Wednesday’s clashes were the first attempt to forcibly relocate them, following a decree in March by Mayor Eduardo Paes that called for their urgent removal so the Olympic host city can complete its preparations on time.
Two homes were targeted for demolition, according to the mayor’s office, which claimed residents pelted police, municipal guardsman and city officials with “stones, rocks and bricks” as soon as the work was authorized. It said four guards were injured.
Residents give a different story. They say about 50 or 60 of them tried to form a human chain around the homes that were due for demolition and that the police used violence, as well as pepper spray, to try to break them up. Only then, they say, did they throw rocks. In response, the police used rubber bullets and percussion grenades.
Residents posted images on their Facebook page of the injuries sustained on their side. It showed blood streaming from the head wounds of a middle-aged woman and man.
One of the injured, Penha Silva, was hit near the eye with a riot-police baton, according to her daughter Natalia. “I was right next to her and saw it happen. She is at the hospital right now doing some tests, an x-ray, but thank god she is out of danger.”
“They came with bulldozers and fired rubber bullets at the residents as well as percussion grenades,” said the head of the Vila Autódromo association, Altair Guimarães. “I was hit with a baton by the municipal guard.”

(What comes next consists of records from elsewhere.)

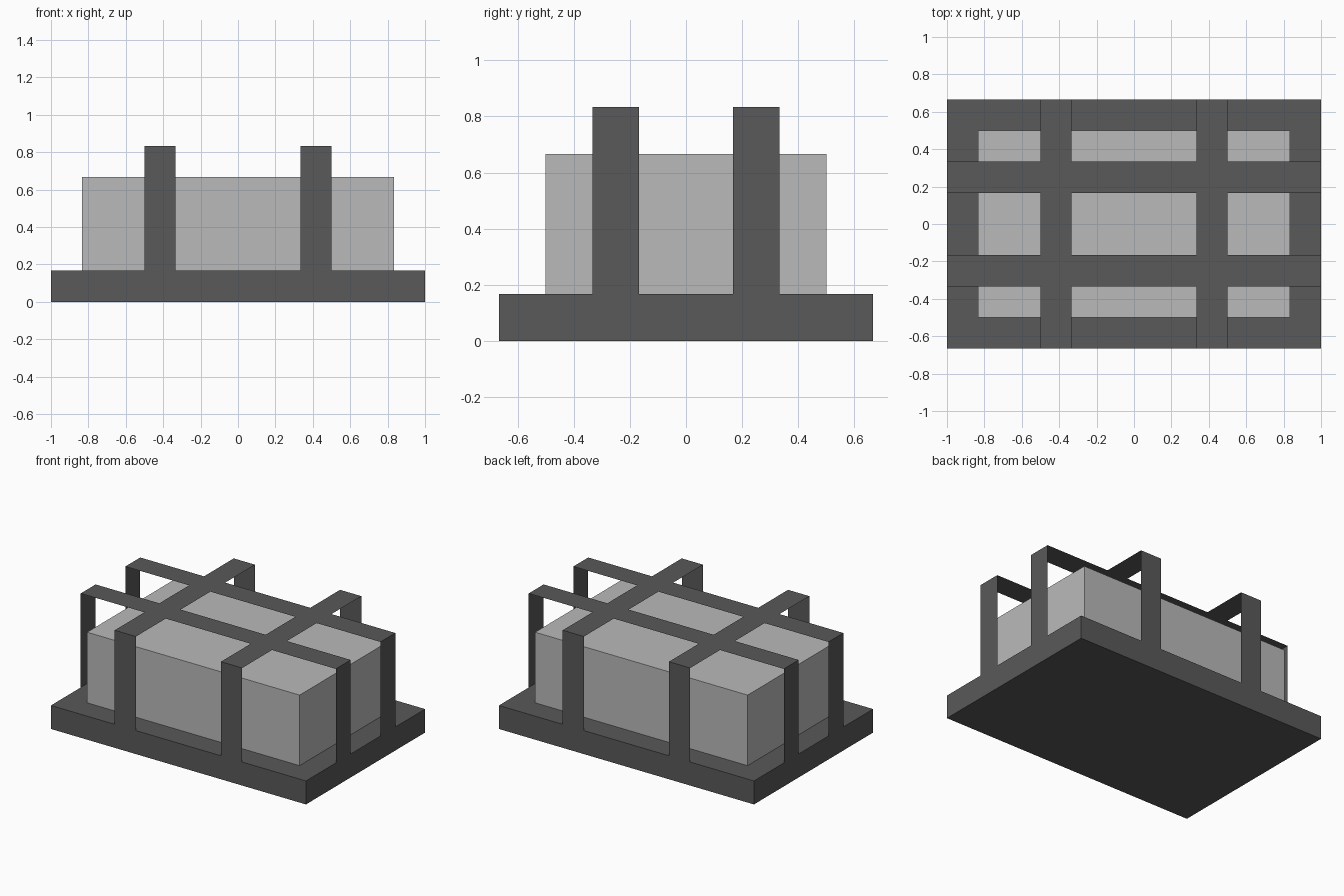
import bpy
import bmesh

U = 1 / 6  # modelling unit

default = bpy.data.objects.get("Cube")
if default:
    bpy.data.objects.remove(default, do_unlink=True)


def make_material(name, value):
    mat = bpy.data.materials.new(name)
    mat.use_nodes = True
    color = (value, value, value, 1)
    mat.diffuse_color = color
    mat.node_tree.nodes["Principled BSDF"].inputs["Base Color"].default_value = color
    return mat


dark_grey = make_material("dark grey", 0.1)
light_grey = make_material("light grey", 0.49)


def finish(name, bm, mat):
    mesh = bpy.data.meshes.new(name)
    bm.to_mesh(mesh)
    bm.free()
    mesh.materials.append(mat)
    obj = bpy.data.objects.new(name, mesh)
    bpy.context.collection.objects.link(obj)
    return obj


def box(name, size, bottom, mat):
    bm = bmesh.new()
    bmesh.ops.create_cube(bm, size=1)
    bmesh.ops.scale(bm, vec=[s * U for s in size], verts=bm.verts)
    bmesh.ops.translate(bm, vec=(0, 0, (bottom + size[2] / 2) * U), verts=bm.verts)
    return finish(name, bm, mat)


def strap(name, half_span, inner, along_x):
    """Thin sheet arch rising from the base edge, over the top and down again."""
    profile = [(-half_span, 1), (-half_span, 5), (half_span, 5), (half_span, 1)]
    bm = bmesh.new()
    rows = []
    for across in (inner, inner + 1):
        rows.append([bm.verts.new((s * U, across * U, z * U) if along_x
                                  else (across * U, s * U, z * U))
                     for s, z in profile])
    for i in range(len(profile) - 1):
        bm.faces.new((rows[0][i], rows[0][i + 1], rows[1][i + 1], rows[1][i]))
    # Upper face points up, legs point outward
    bm.normal_update()
    if bm.faces[:][1].normal.z < 0:
        bmesh.ops.reverse_faces(bm, faces=bm.faces[:])
    return finish(name, bm, dark_grey)


# Base slab and the block resting on it
box("base", (12, 8, 1), 0, dark_grey)
box("block", (10, 6, 3), 1, light_grey)

# Two straps in each direction
strap("cross_strap_right", 4, -3, False)
strap("cross_strap_left", 4, 2, False)
strap("long_strap_front", 6, -2, True)
strap("long_strap_back", 6, 1, True)
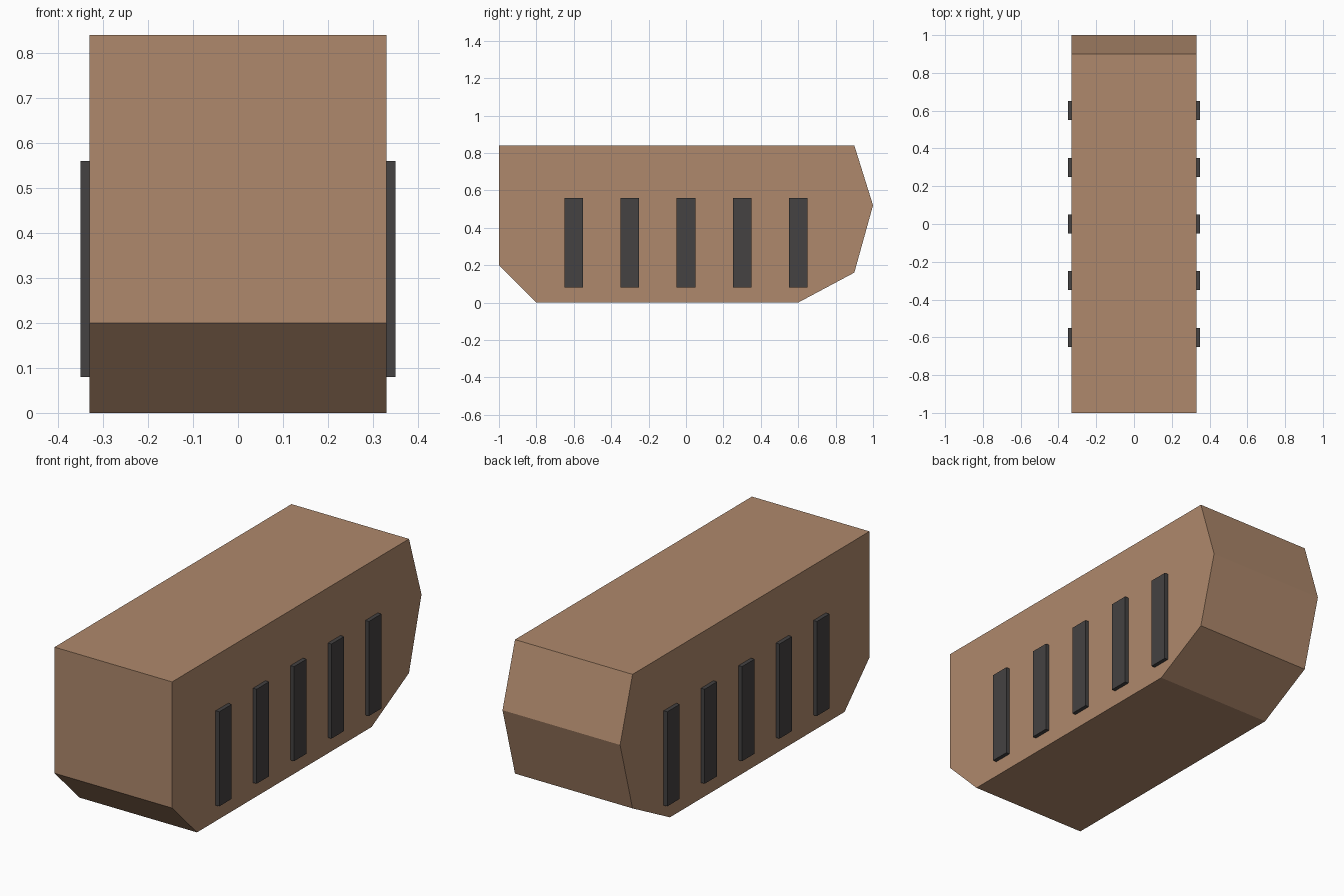
import bpy
import bmesh

if "Cube" in bpy.data.objects:
    bpy.data.objects.remove(bpy.data.objects["Cube"])


def material(name, rgb):
    mat = bpy.data.materials.new(name)
    mat.diffuse_color = (*rgb, 1.0)
    mat.use_nodes = True
    mat.node_tree.nodes["Principled BSDF"].inputs["Base Color"].default_value = mat.diffuse_color
    return mat


def add_object(name, bm, mat):
    bmesh.ops.recalc_face_normals(bm, faces=bm.faces)
    mesh = bpy.data.meshes.new(name)
    bm.to_mesh(mesh)
    bm.free()
    mesh.materials.append(mat)
    obj = bpy.data.objects.new(name, mesh)
    bpy.context.collection.objects.link(obj)
    return obj


tan = material("tan", (0.43, 0.25, 0.15))
charcoal = material("charcoal", (0.058, 0.054, 0.054))

# Body: side profile (y, z) extruded across the width
HALF_WIDTH = 0.33
profile = [(-1.0, 0.2), (-0.8, 0.0), (0.6, 0.0), (0.9, 0.16),
           (1.0, 0.52), (0.9, 0.84), (-1.0, 0.84)]
bm = bmesh.new()
side = bm.faces.new([bm.verts.new((-HALF_WIDTH, y, z)) for y, z in profile])
ext = bmesh.ops.extrude_face_region(bm, geom=[side], use_keep_orig=True)
moved = [g for g in ext["geom"] if isinstance(g, bmesh.types.BMVert)]
bmesh.ops.translate(bm, verts=moved, vec=(2 * HALF_WIDTH, 0, 0))
add_object("body", bm, tan)

# Vent slats: five thin upright bars on each side
for label, sign in (("left", -1), ("right", 1)):
    for i in range(5):
        bm = bmesh.new()
        bmesh.ops.create_cube(bm, size=1.0)
        bmesh.ops.scale(bm, verts=bm.verts, vec=(0.04, 0.1, 0.48))
        slat = add_object(f"vent_slat_{label}_{i + 1}", bm, charcoal)
        slat.location = (sign * HALF_WIDTH, -0.6 + 0.3 * i, 0.32)
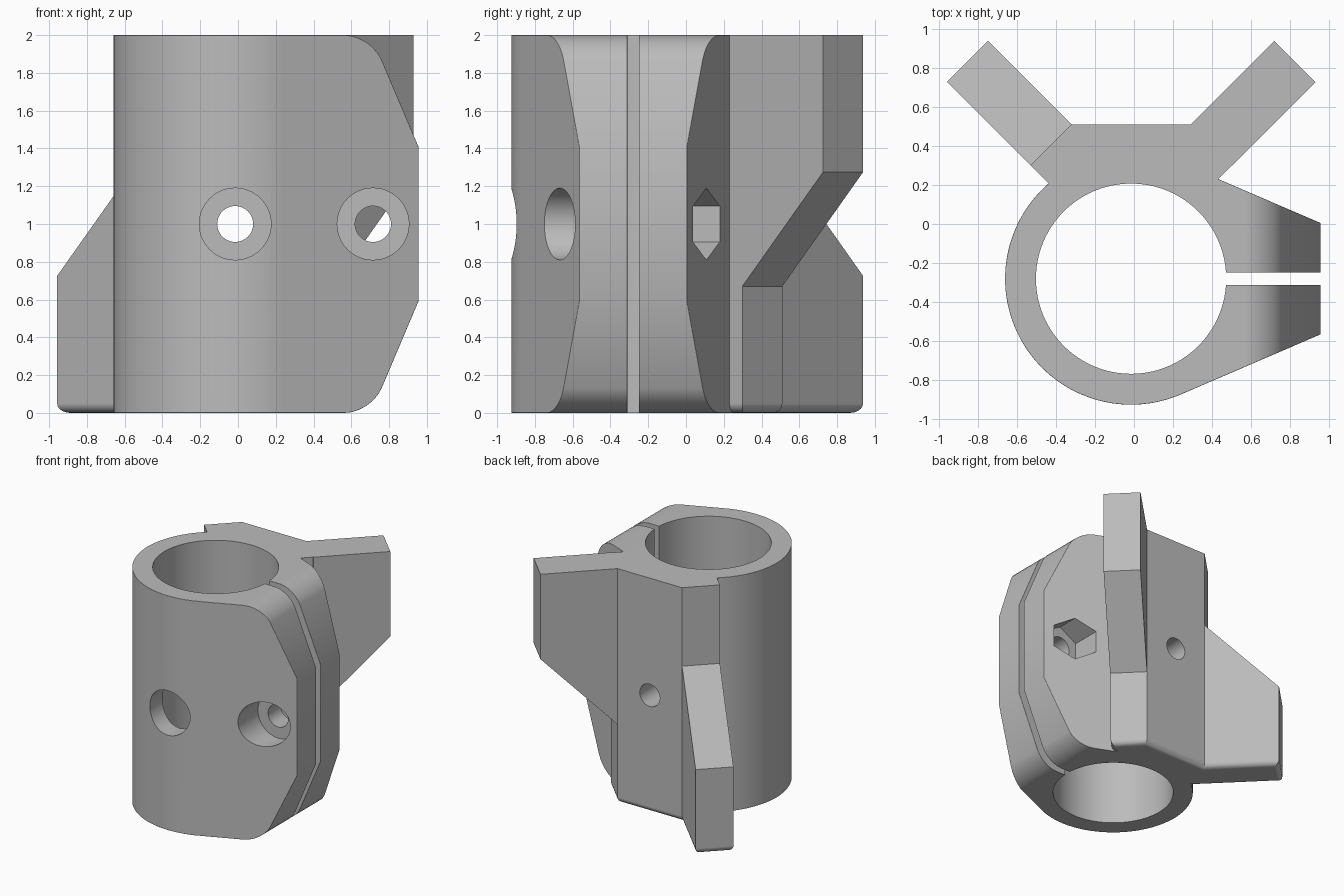
import bpy, bmesh
from math import atan2, acos, hypot, cos, sin, pi, radians, sqrt
from mathutils import Vector, Matrix

if "Cube" in bpy.data.objects:
    bpy.data.objects.remove(bpy.data.objects["Cube"], do_unlink=True)

CX, CY = -0.015, -0.28          # tube axis
BORE, OUTER, H = 0.487, 0.645, 2.0
EAR_X, EAR_HALF, SLOT = 0.955, 0.285, 0.031

grey = bpy.data.materials.new("plain grey")
grey.use_nodes = True
grey.diffuse_color = (0.5, 0.5, 0.5, 1)
grey.node_tree.nodes["Principled BSDF"].inputs["Base Color"].default_value = (0.5, 0.5, 0.5, 1)


def prism(points, depth):
    """Closed solid swept from a loop of 3D points along a depth vector."""
    bm = bmesh.new()
    face = bm.faces.new([bm.verts.new(p) for p in points])
    ext = bmesh.ops.extrude_face_region(bm, geom=[face])
    moved = [g for g in ext["geom"] if isinstance(g, bmesh.types.BMVert)]
    bmesh.ops.translate(bm, verts=moved, vec=depth)
    bmesh.ops.recalc_face_normals(bm, faces=bm.faces)
    return bm


def upright(points, z0=0.0, z1=H):
    return prism([(x, y, z0) for x, y in points], (0, 0, z1 - z0))


def bevel(bm, rule, width, segments):
    edges = [e for e in bm.edges if rule(e)]
    bmesh.ops.bevel(bm, geom=edges, offset=width, segments=segments,
                    profile=0.5, affect='EDGES', clamp_overlap=True)


def finish(bm, name):
    bmesh.ops.recalc_face_normals(bm, faces=bm.faces)
    mesh = bpy.data.meshes.new(name)
    bm.to_mesh(mesh)
    bm.free()
    mesh.materials.append(grey)
    obj = bpy.data.objects.new(name, mesh)
    bpy.context.collection.objects.link(obj)
    return obj


def combine(obj, other, operation):
    mod = obj.modifiers.new(operation.lower(), 'BOOLEAN')
    mod.operation, mod.object, mod.solver = operation, other, 'EXACT'
    bpy.context.view_layer.objects.active = obj
    bpy.ops.object.modifier_apply(modifier=mod.name)
    bpy.data.objects.remove(other, do_unlink=True)


def round_cutter(name, x, y0, y1, radius, sides=48):
    """Bar along y; vertices at top and bottom."""
    ring = [(x + radius * sin(2 * pi * i / sides), y0,
             1 + radius * cos(2 * pi * i / sides)) for i in range(sides)]
    return finish(prism(ring, (0, y1 - y0, 0)), name)


def wing(side, profile, name, v0=0.0, v1=0.3):
    """Sweep a (distance along wing, z) profile across the wing thickness."""
    k = sqrt(0.5)
    points = [(CX + side * (0.305 + k * (u + v0)), 0.51 + k * (u - v0), z) for u, z in profile]
    return finish(prism(points, (side * k * (v1 - v0), -k * (v1 - v0), 0)), name)


# Split clamp: round wall running tangentially into two ears
ex = EAR_X - CX
tangent = atan2(EAR_HALF, ex) + acos(OUTER / hypot(ex, EAR_HALF))
steps = 72
outline = []
for i in range(steps + 1):
    a = tangent + (2 * pi - 2 * tangent) * i / steps
    outline.append((CX + OUTER * cos(a), CY + OUTER * sin(a)))
outline += [(EAR_X, CY - EAR_HALF), (EAR_X, CY - SLOT), (0.15, CY - SLOT),
            (0.15, CY + SLOT), (EAR_X, CY + SLOT), (EAR_X, CY + EAR_HALF)]
bm = upright(outline)

# Sloped ear corners, top and bottom
for s in (1, -1):
    bmesh.ops.bisect_plane(bm, geom=bm.verts[:] + bm.edges[:] + bm.faces[:],
                           plane_co=(EAR_X, 0, 1 + s * 0.41),
                           plane_no=(0.59, 0, s * 0.25), clear_outer=True)
    bmesh.ops.holes_fill(bm, edges=[e for e in bm.edges if e.is_boundary], sides=0)
bmesh.ops.recalc_face_normals(bm, faces=bm.faces)


def sloped_corner(e):
    a, b = (v.co for v in e.verts)
    return (abs(a.x - b.x) < 1e-4 and abs(a.z - b.z) < 1e-4 and 0.6 < a.x < 0.8
            and min(a.z, H - a.z) < 1e-3)


bevel(bm, sloped_corner, 0.14, 6)
bm.normal_update()
bevel(bm, lambda e: len(e.link_faces) == 2 and e.calc_face_angle() > radians(35)
      and max(v.co.x for v in e.verts) < EAR_X + 1e-3
      and not all(v.co.x < 0.2 and abs(v.co.y - CY) < 0.1 for v in e.verts), 0.05, 5)
clamp = finish(bm, "clamp_bracket")

# Back plate with the lower wing, rounded along the bottom rim
k = 0.605 * sqrt(0.5)
half = [(0.305, 0.51), (0.515, 0.30), (0.415, 0.20), (0.31, 0.095)]
outline = [(CX + x, y) for x, y in half]
outline += [(CX - x, y) for x, y in reversed(half[2:])]
outline += [(CX - 0.515 - k, 0.30 + k), (CX - 0.305 - k, 0.51 + k), (CX - 0.305, 0.51)]
bm = upright(outline)
bevel(bm, lambda e: all(v.co.z < 1e-4 for v in e.verts)
      and max(v.co.y for v in e.verts) > 0.25, 0.05, 5)
plate = finish(bm, "back_plate")
trim = wing(-1, [(0, 1.33), (0.9, 0.43), (0.9, 2.2), (0, 2.2)], "wing_trim", -0.1, 0.4)
combine(plate, trim, 'DIFFERENCE')

# Upper wing on the other side
upper = wing(1, [(0, 0.67), (0.605, 1.275), (0.605, H), (0, H)], "upper_wing")
combine(plate, upper, 'UNION')
combine(clamp, plate, 'UNION')

# Main bore
ring = [(CX + BORE * cos(2 * pi * i / 96), CY + BORE * sin(2 * pi * i / 96)) for i in range(96)]
combine(clamp, finish(upright(ring, -0.1, H + 0.1), "bore_cutter"), 'DIFFERENCE')

# Screw holes: centre access hole and plate hole, ear counterbore, nut pocket
BOLT_X = 0.715
for cutter in [("access_hole", CX, -1.1, 0.25, 0.19),
               ("plate_hole", CX, 0.1, 0.7, 0.095),
               ("ear_counterbore", BOLT_X, -1.0, -0.48, 0.19),
               ("ear_hole", BOLT_X, -0.6, 0.1, 0.095),
               ("nut_pocket", BOLT_X, -0.08, 0.25, 0.19, 6)]:
    combine(clamp, round_cutter(*cutter), 'DIFFERENCE')

# Smooth curved areas, keep machined edges crisp
bpy.ops.object.select_all(action='DESELECT')
clamp.select_set(True)
bpy.context.view_layer.objects.active = clamp
bpy.ops.object.shade_smooth_by_angle(angle=radians(25))
normals = clamp.modifiers.new("even_normals", 'WEIGHTED_NORMAL')
normals.keep_sharp = True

Ocimar da Silva Miranda, whose home was targeted, said he was hit in the arm by a rubber bullet.
“We have the right to live here, but they want to take it by force. It’s not right,” he said. “The mayor is using our lives, our homes, as a way to pay back the loans from the big construction companies that financed his campaign. But it’s our lives, our homes.”
The holdouts have protested before against what they believe are unjustified and unnecessary demolition plans. They believe they are being evicted so developers can make higher profits once the Olympic Games are finished.
“It’s strange that we are being forced out of our homes in the name of public works, yet this is a private investment,” said Jane Nascimento de Oliveira, who says she has been offered 400,000 reals (about $128,000) to move.
The city hall says all residents have been offered compensation and alternative housing at a newly built condominium, Parque Carioca, about a kilometre away.
Mayor Paes originally said he would not order forced relocations.